The volcano started to become more active in March and early April 2018 and it started to emit more and sustained volcanic ash or/and gases.
Vanuatu meteorology and geo-hazards department (VMGD) said: “These observations and the analysis of seismic data confirm that the volcano activity is in the level of minor eruption state.
The VMGD noted these new eruptions mark a change in character for the volcano to more ash-rich explosive eruptions versus the types of eruption in November 2017, according to Discover Magazine.
However the possibility the Ambae volcano activity will escalate to the level of moderate eruption is low.
A large sulphur dioxide plume was emitted from Ambae in early April and it may have emitted the most sulphur dioxide of any eruption since the 2015 eruption at Calbuco in Chile.
It was noted by Simon Carn, a volcanologist and professor at Michigan Tech.
Dr Carn said a significant amount of ash was emitted during one of these eruptions and pictures on Twitter show the extent of ash on the island, which suggested it was a pretty large eruption.
Ambae volcano is a very large volcano and is frequently active.

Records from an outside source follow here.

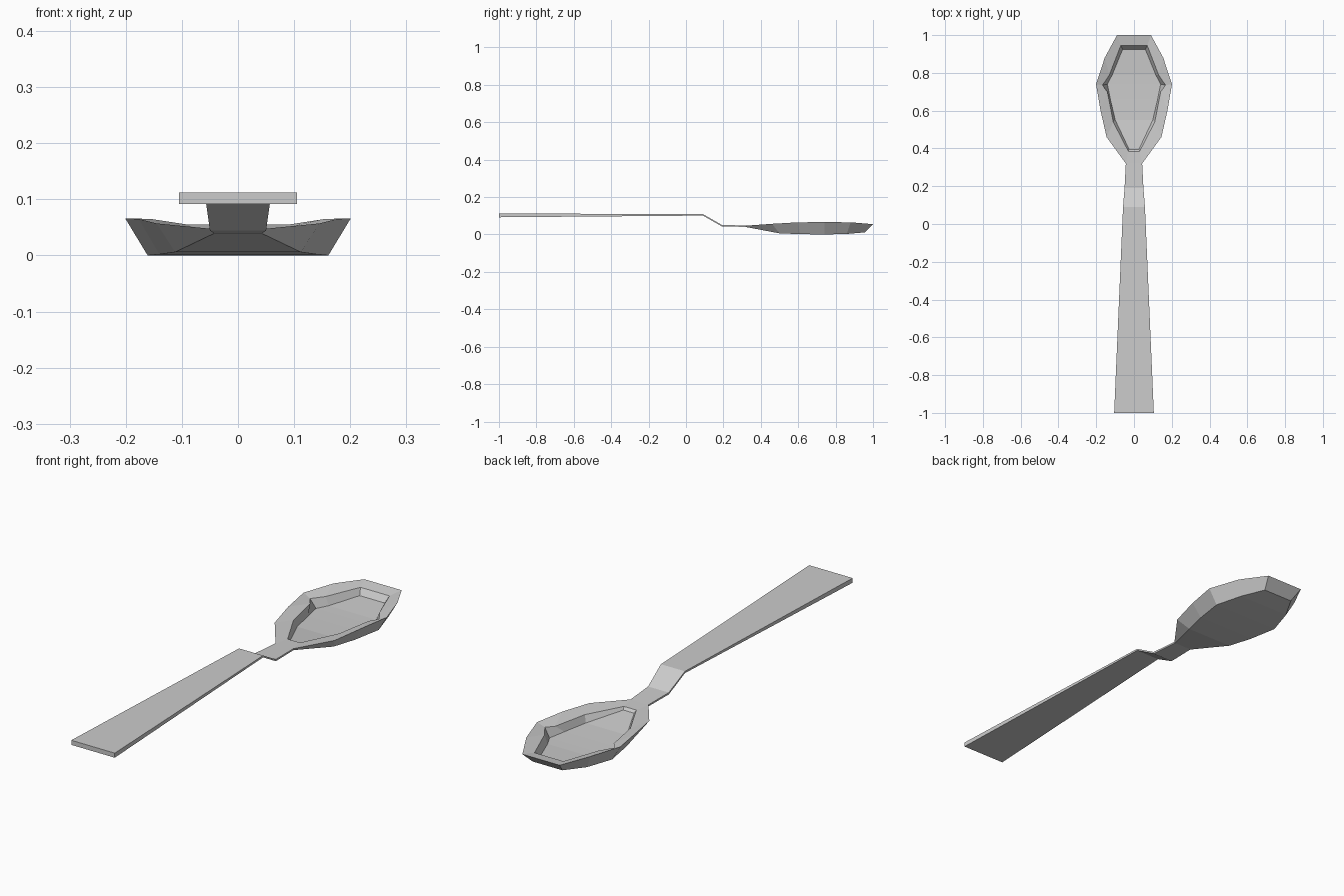
import bpy, bmesh

if "Cube" in bpy.data.objects:
    bpy.data.objects.remove(bpy.data.objects["Cube"])


def finish(bm, name):
    bmesh.ops.recalc_face_normals(bm, faces=bm.faces)
    mesh = bpy.data.meshes.new(name)
    bm.to_mesh(mesh)
    bm.free()
    obj = bpy.data.objects.new(name, mesh)
    bpy.context.collection.objects.link(obj)
    return obj


def bridge(bm, a, b):
    n = len(a)
    for i in range(n):
        j = (i + 1) % n
        bm.faces.new((a[i], a[j], b[j], b[i]))


def mirrored_loop(bm, half):
    pts = half + [(-x, y, z) for x, y, z in reversed(half)]
    return [bm.verts.new(p) for p in pts]


def strip_cap(bm, loop):
    # Fill a mirrored loop with quads running from side to side
    n = len(loop)
    for i in range(n // 2 - 1):
        bm.faces.new((loop[i], loop[i + 1], loop[n - 2 - i], loop[n - 1 - i]))


# Handle: tapered flat bar that steps down to the neck (y, half width, bottom, top)
sections = [
    (-1.0, 0.105, 0.092, 0.112),
    (0.09, 0.058, 0.101, 0.109),
    (0.19, 0.050, 0.044, 0.052),
    (0.325, 0.043, 0.040, 0.047),
]
bm = bmesh.new()
rings = [[bm.verts.new(p) for p in ((w, y, b), (w, y, t), (-w, y, t), (-w, y, b))]
         for y, w, b, t in sections]
for a, b in zip(rings, rings[1:]):
    bridge(bm, a, b)
bm.faces.new(rings[0])
finish(bm, "handle")

# Bowl: underside, rim, inner lip and floor as half outlines, front to tip
underside = [(0.043, 0.325, 0.039), (0.112, 0.50, 0.006), (0.140, 0.61, 0.002),
             (0.161, 0.74, 0.0), (0.125, 0.86, 0.003), (0.072, 0.955, 0.011)]
rim = [(0.043, 0.320, 0.047), (0.145, 0.46, 0.057), (0.177, 0.60, 0.065),
       (0.201, 0.74, 0.066), (0.155, 0.88, 0.065), (0.090, 1.0, 0.055)]
lip = [(0.030, 0.385, 0.045), (0.110, 0.54, 0.047), (0.141, 0.70, 0.049),
       (0.167, 0.735, 0.051), (0.130, 0.79, 0.049), (0.070, 0.945, 0.046)]
floor = [(0.026, 0.395, 0.034), (0.099, 0.55, 0.017), (0.125, 0.66, 0.014),
         (0.141, 0.74, 0.013), (0.115, 0.79, 0.013), (0.060, 0.925, 0.020)]
bm = bmesh.new()
loops = [mirrored_loop(bm, half) for half in (underside, rim, lip, floor)]
for a, b in zip(loops, loops[1:]):
    bridge(bm, a, b)
strip_cap(bm, loops[0])
strip_cap(bm, loops[-1])
finish(bm, "bowl")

In its recorded history there have been many eruptions – every 10-50 years over the past 150 years.
All these eruptions have been from the summit craters, except one recorded in the 1670s.
The current eruption is focused in the summit crater and there are no indications of activity elsewhere on Ambae Island.
Vanuatu’s Council of Ministers has declared a state of emergency on Ambae due to the island’s volcano spewing so much ash the island is becoming uninhabitable.
The director general of Vanuatu’s Ministry of Climate Change and Natural Disaster Jesse Benjamin said: “For the state of emergency of Ambae it’s actually because of the heavy ash fall on all parts of Ambae.
“And it is so thick that you know that their vegetation, their water has been contaminated and people are struggling to get food from the garden because there’s been heavy ash fall on most every part of Ambae.”
How the evacuation will be undertaken is being discussed by a taskforce.